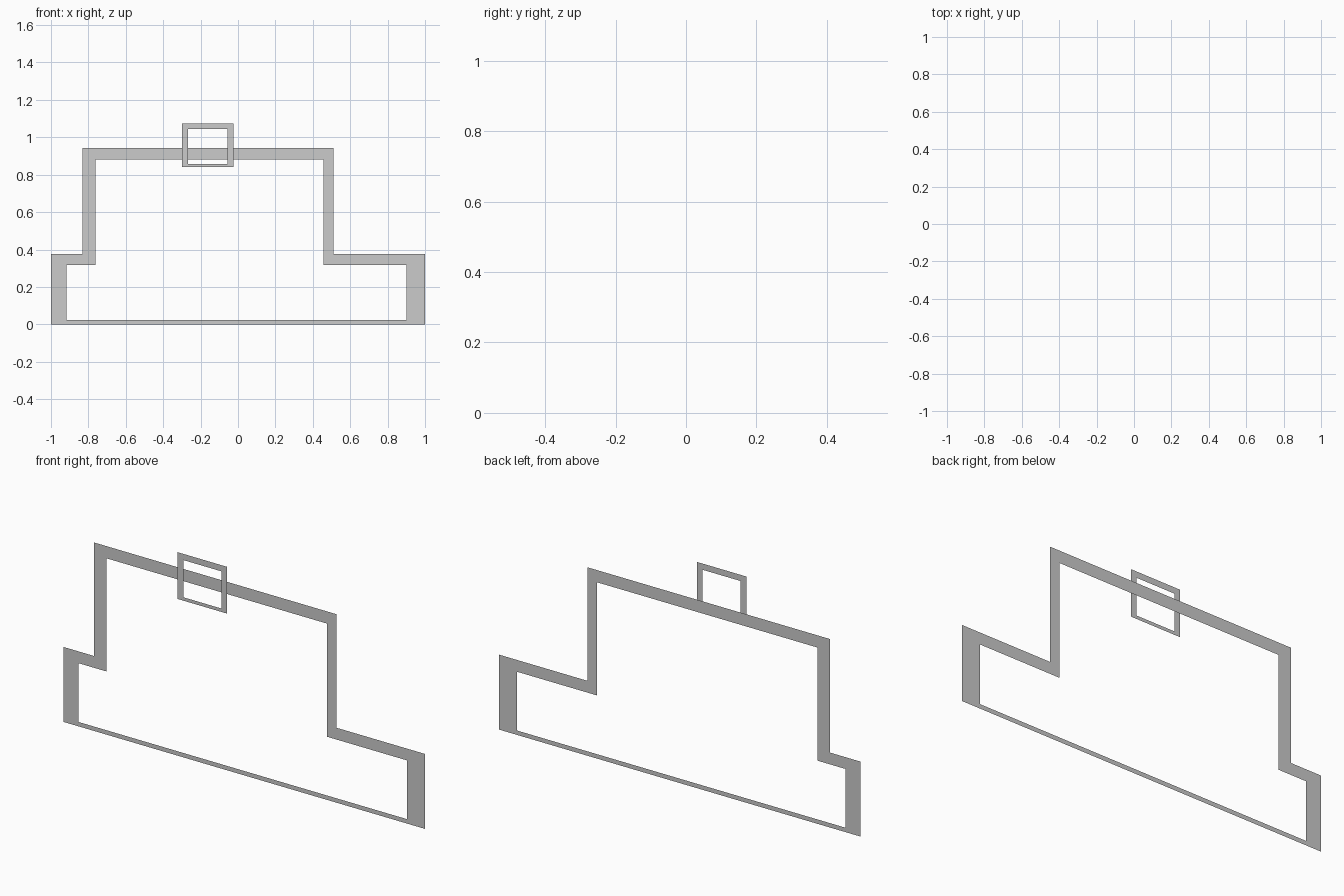
import bpy
import bmesh

if "Cube" in bpy.data.objects:
    bpy.data.objects.remove(bpy.data.objects["Cube"])


def flat_frame(name, outer, inner, y):
    """Flat border facing -y between two matching (x, z) outlines."""
    bm = bmesh.new()
    rim = [bm.verts.new((x, y, z)) for x, z in outer]
    hole = [bm.verts.new((x, y, z)) for x, z in inner]
    n = len(rim)
    for i in range(n):
        j = (i + 1) % n
        bm.faces.new((rim[i], rim[j], hole[j], hole[i]))
    mesh = bpy.data.meshes.new(name)
    bm.to_mesh(mesh)
    bm.free()
    obj = bpy.data.objects.new(name, mesh)
    bpy.context.collection.objects.link(obj)
    return obj


def stepped(left, shoulder_l, shoulder_r, right, bottom, step, top):
    """Counter-clockwise outline of a wide base with a raised middle."""
    return [(left, bottom), (right, bottom), (right, step), (shoulder_r, step),
            (shoulder_r, top), (shoulder_l, top), (shoulder_l, step), (left, step)]


def rectangle(left, right, bottom, top):
    return [(left, bottom), (right, bottom), (right, top), (left, top)]


# Large stepped border at the back
flat_frame("stepped_frame",
           stepped(-1.0, -0.832, 0.511, 1.0, 0.0, 0.375, 0.943),
           stepped(-0.917, -0.762, 0.457, 0.901, 0.022, 0.316, 0.882),
           0.05)

# Small rectangular border in front of the top edge
flat_frame("small_frame",
           rectangle(-0.299, -0.025, 0.841, 1.075),
           rectangle(-0.267, -0.057, 0.858, 1.044),
           -0.05)
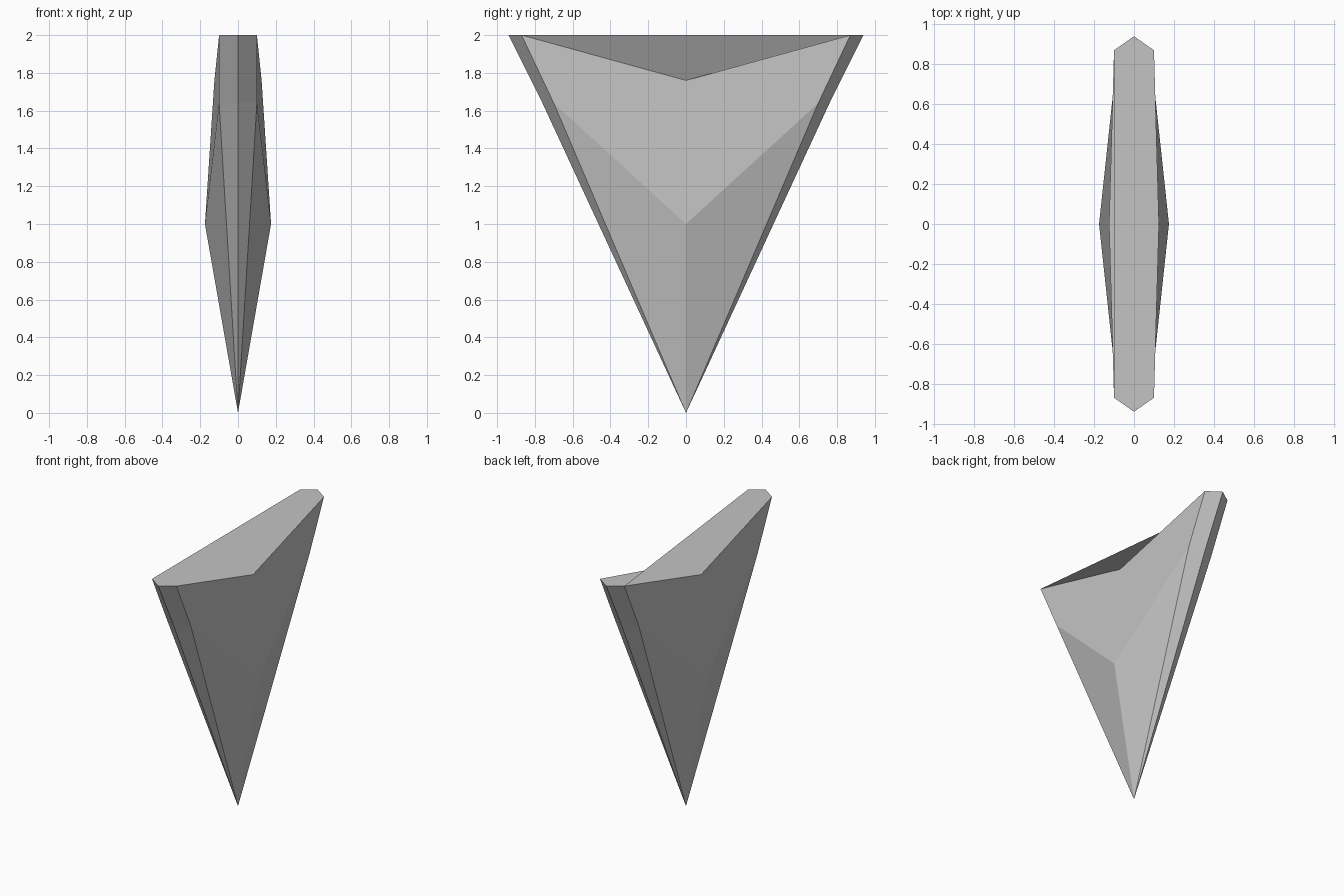
import bpy
from mathutils import Vector

cube = bpy.data.objects.get("Cube")
if cube:
    bpy.data.objects.remove(cube, do_unlink=True)

# Plain grey material
grey = bpy.data.materials.new("light_grey")
grey.use_nodes = True
colour = (0.55, 0.55, 0.55, 1)
grey.diffuse_color = colour
grey.node_tree.nodes["Principled BSDF"].inputs["Base Color"].default_value = colour

verts, index, tris, normals = [], {}, [], []


def point(x, y, z):
    """Index of a shared vertex."""
    key = (x, y, z)
    if key not in index:
        index[key] = len(verts)
        verts.append(key)
    return index[key]


def facet(points, outward):
    """Fan of triangles from the first point, shaded as one flat facet."""
    vs = [Vector(p) for p in points]
    n = sum((a.cross(b) for a, b in zip(vs, vs[1:] + vs[:1])), Vector())
    if n.dot(Vector(outward)) < 0:
        points, n = points[:1] + points[:0:-1], -n
    ids = [point(*p) for p in points]
    for a, b in zip(ids[1:], ids[2:]):
        tris.append((ids[0], a, b))
        normals.append(n.normalized())


# Landmarks of the wedge, mirrored by the signs sx and sy
tip = (0, 0, 0)
def belly(sx): return (sx * 0.175, 0, 1.0)
def notch(sx): return (sx * 0.125, 0, 1.76)
def corner(sx, sy): return (sx * 0.1, sy * 0.87, 2.0)
def shoulder(sx, sy): return (sx * 0.1, sy * 0.7, 1.64)
def end_top(sy): return (0, sy * 0.94, 2.0)
def end_bend(sy): return (0, sy * 0.76, 1.64)


for sx in (-1, 1):
    # Upper flank with the notched rim
    facet([notch(sx), corner(sx, 1), shoulder(sx, 1), belly(sx),
           shoulder(sx, -1), corner(sx, -1)], (sx, 0, 0))
    for sy in (-1, 1):
        # Lower flank, then the narrow bevel along the end
        facet([tip, belly(sx), shoulder(sx, sy)], (sx, 0, 0))
        facet([tip, shoulder(sx, sy), end_bend(sy)], (sx, sy, 0))
        facet([end_bend(sy), shoulder(sx, sy), corner(sx, sy), end_top(sy)], (sx, sy, 0))

# Top facet between the two notched rims
facet([corner(-1, 1), notch(-1), corner(-1, -1), end_top(-1),
       corner(1, -1), notch(1), corner(1, 1), end_top(1)], (0, 0, 1))

mesh = bpy.data.meshes.new("wedge_shard")
mesh.from_pydata(verts, [], tris)
mesh.materials.append(grey)
mesh.update()
mesh.normals_split_custom_set([tuple(n) for n in normals for _ in range(3)])
shard = bpy.data.objects.new("wedge_shard", mesh)
bpy.context.collection.objects.link(shard)
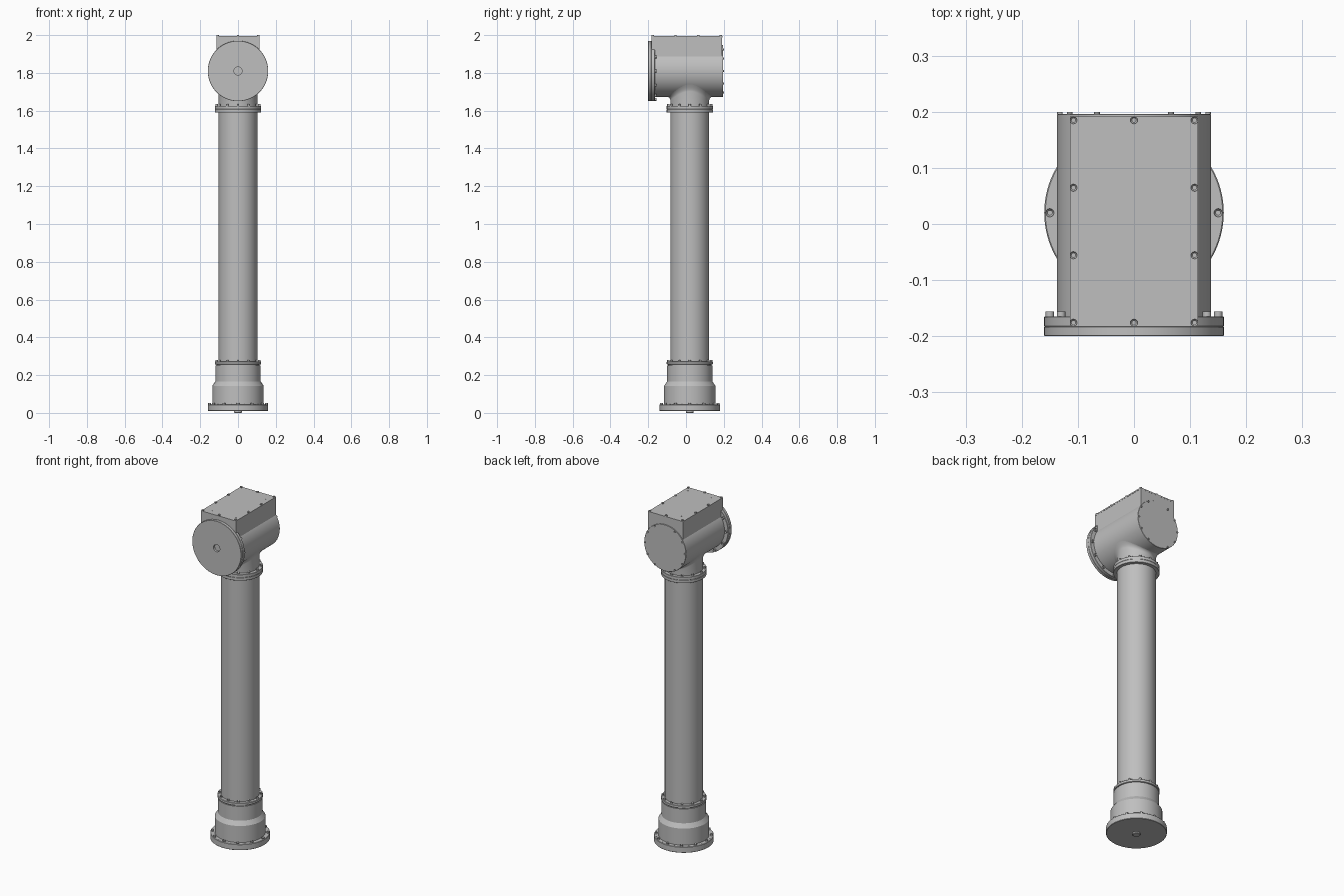
import bpy, bmesh, math
from mathutils import Matrix, Vector

cube = bpy.data.objects.get("Cube")
if cube:
    bpy.data.objects.remove(cube)

grey = bpy.data.materials.new("machined_grey")
grey.use_nodes = True
grey.diffuse_color = (0.52, 0.52, 0.52, 1)
grey.node_tree.nodes["Principled BSDF"].inputs["Base Color"].default_value = (0.52, 0.52, 0.52, 1)

SEG = 96
COLUMN_Y, HEAD_Z = 0.02, 1.81
TUBE_R, HEAD_R = 0.103, 0.137
column = Matrix.Translation((0, COLUMN_Y, 0))
to_front = Matrix.Translation((0, 0, HEAD_Z)) @ Matrix.Rotation(math.pi / 2, 4, "X")
to_back = Matrix.Translation((0, 0, HEAD_Z)) @ Matrix.Rotation(-math.pi / 2, 4, "X")


def finish(bm, name, place=Matrix()):
    bmesh.ops.recalc_face_normals(bm, faces=bm.faces)
    mesh = bpy.data.meshes.new(name)
    bm.to_mesh(mesh)
    bm.free()
    mesh.transform(place)
    mesh.materials.append(grey)
    obj = bpy.data.objects.new(name, mesh)
    bpy.context.collection.objects.link(obj)
    bpy.ops.object.select_all(action="DESELECT")
    obj.select_set(True)
    bpy.context.view_layer.objects.active = obj
    bpy.ops.object.shade_smooth_by_angle(angle=math.radians(32))
    return obj


def lathe(name, profile, place=column):
    """Turn a (radius, height) profile around the local z axis."""
    bm = bmesh.new()
    verts = [bm.verts.new((r, 0, z)) for r, z in profile]
    edges = [bm.edges.new(pair) for pair in zip(verts, verts[1:])]
    bmesh.ops.spin(bm, geom=verts + edges, cent=(0, 0, 0), axis=(0, 0, 1),
                   angle=math.tau, steps=SEG)
    bmesh.ops.remove_doubles(bm, verts=bm.verts, dist=1e-5)
    return finish(bm, name, place)


def flange(name, radius, low, high, place=column, bevel=0.002):
    return lathe(name, [(0, low), (radius - bevel, low), (radius, low + bevel),
                        (radius, high - bevel), (radius - bevel, high), (0, high)], place)


def bolts(name, spots, base, height, radius, place=column, socket=True):
    """Round bolt heads with a sunken socket, standing on the plane z = base."""
    bm = bmesh.new()
    for x, y in spots:
        made = bmesh.ops.create_cone(
            bm, cap_ends=True, segments=16, radius1=radius, radius2=radius, depth=height,
            matrix=Matrix.Translation((x, y, base + height / 2)))
        if socket:
            top = max({f for v in made["verts"] for f in v.link_faces},
                      key=lambda f: f.calc_center_median().z)
            bmesh.ops.inset_individual(bm, faces=[top], thickness=radius * 0.4)
            bmesh.ops.translate(bm, verts=top.verts, vec=(0, 0, -height * 0.6))
    return finish(bm, name, place)


def ring(radius, start=0, skip=()):
    return [(radius * math.cos(a), radius * math.sin(a))
            for a in (math.radians(start + 30 * i) for i in range(12) if i not in skip)]


# Base: locating pin, mounting flange and stepped housing
lathe("base_pin", [(0, 0), (0.018, 0), (0.021, 0.003), (0.021, 0.02), (0, 0.02)])
flange("base_flange", 0.16, 0.01, 0.045)
step = [(0.128 + 0.008 * math.cos(t), 0.155 - 0.012 * math.cos(t))
        for t in (math.pi * i / 8 for i in range(9))]
lathe("base_housing", [(0, 0.04), (0.136, 0.04)] + step +
      [(0.12, 0.252), (0.115, 0.252), (0.115, 0.26), (0, 0.26)])
bolts("base_bolts", ring(0.15), 0.045, 0.008, 0.0075)
bolts("base_dowels", ring(0.15, 15), 0.045, 0.001, 0.004, socket=False)

# Column tube with its lower and upper joints
flange("lower_joint_flange", 0.122, 0.256, 0.272)
bolts("lower_joint_bolts", ring(0.113), 0.272, 0.009, 0.0065)
lathe("column_tube", [(0, 0.26), (TUBE_R, 0.26), (TUBE_R, 1.6), (0, 1.6)])
flange("upper_joint_lower_flange", 0.122, 1.59, 1.608, bevel=0.001)
flange("upper_joint_upper_flange", 0.122, 1.608, 1.626, bevel=0.001)
bolts("upper_joint_bolts", ring(0.113), 1.626, 0.009, 0.0065)

# Neck: blends into the underside of the head with a fillet
bm = bmesh.new()
fillet, loops = 0.018, []
for k in range(9):
    t = math.pi / 2 * (k - 1) / 7
    radius = TUBE_R if k == 0 else TUBE_R + fillet * (1 - math.cos(t))
    loop = []
    for i in range(SEG):
        a = math.tau * i / SEG
        x, y = radius * math.cos(a), radius * math.sin(a)
        skin = HEAD_Z - math.sqrt(HEAD_R ** 2 - x * x)
        z = 1.61 if k == 0 else skin - fillet * (1 - math.sin(t)) + 0.0005
        loop.append(bm.verts.new((x, y, z)))
    loops.append(loop)
for low, high in zip(loops, loops[1:]):
    for i in range(SEG):
        j = (i + 1) % SEG
        bm.faces.new((low[i], low[j], high[j], high[i]))
finish(bm, "neck", column)

# Head: horizontal drum, two-part front flange with a centre bore
lathe("head_drum", [(0, -0.192), (HEAD_R, -0.192), (HEAD_R, 0.17), (0, 0.17)], to_front)
flange("front_flange", 0.16, 0.165, 0.183, to_front, 0.001)
lathe("front_plate", [(0, 0.183), (0.159, 0.183), (0.16, 0.184), (0.16, 0.199),
                      (0.159, 0.2), (0.021, 0.2), (0.021, 0.188), (0, 0.188)], to_front)
bolts("front_flange_bolts", ring(0.15), -0.165, 0.009, 0.0075, to_back)

# Rear cover
flange("rear_cover", HEAD_R, 0.191, 0.196, to_back, 0.001)
bolts("rear_cover_bolts", ring(0.132, skip=(3, 9)), 0.196, 0.004, 0.005, to_back)

# Service box and lid on top of the drum
def box(name, half_x, y0, y1, z0, z1):
    bm = bmesh.new()
    bmesh.ops.create_cube(bm, size=1)
    bmesh.ops.scale(bm, verts=bm.verts, vec=(2 * half_x, y1 - y0, z1 - z0))
    bmesh.ops.translate(bm, verts=bm.verts, vec=Vector((0, (y0 + y1) / 2, (z0 + z1) / 2)))
    return finish(bm, name)


box("service_box", 0.1135, -0.1825, 0.1915, 1.83, 1.988)
box("service_lid", 0.1145, -0.183, 0.192, 1.987, 1.995)
edge_rows = [-0.176 + 0.1203 * i for i in range(4)]
lid_spots = [(s * 0.108, y) for s in (-1, 1) for y in edge_rows]
lid_spots += [(0, edge_rows[0]), (0, edge_rows[-1])]
bolts("lid_bolts", lid_spots, 1.995, 0.005, 0.0065, Matrix())
bolts("lid_plugs", [(x, y) for x in (-0.067, 0.09) for y in (-0.146, 0.138)],
      1.995, 0.001, 0.004, Matrix(), socket=False)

- _Exercise instructions_
List every line from the entries above in which "append" appears.

- _Your solution_
        verts.append(key)
        tris.append((ids[0], a, b))
        normals.append(n.normalized())
mesh.materials.append(grey)
    mesh.materials.append(grey)
        loop.append(bm.verts.new((x, y, z)))
    loops.append(loop)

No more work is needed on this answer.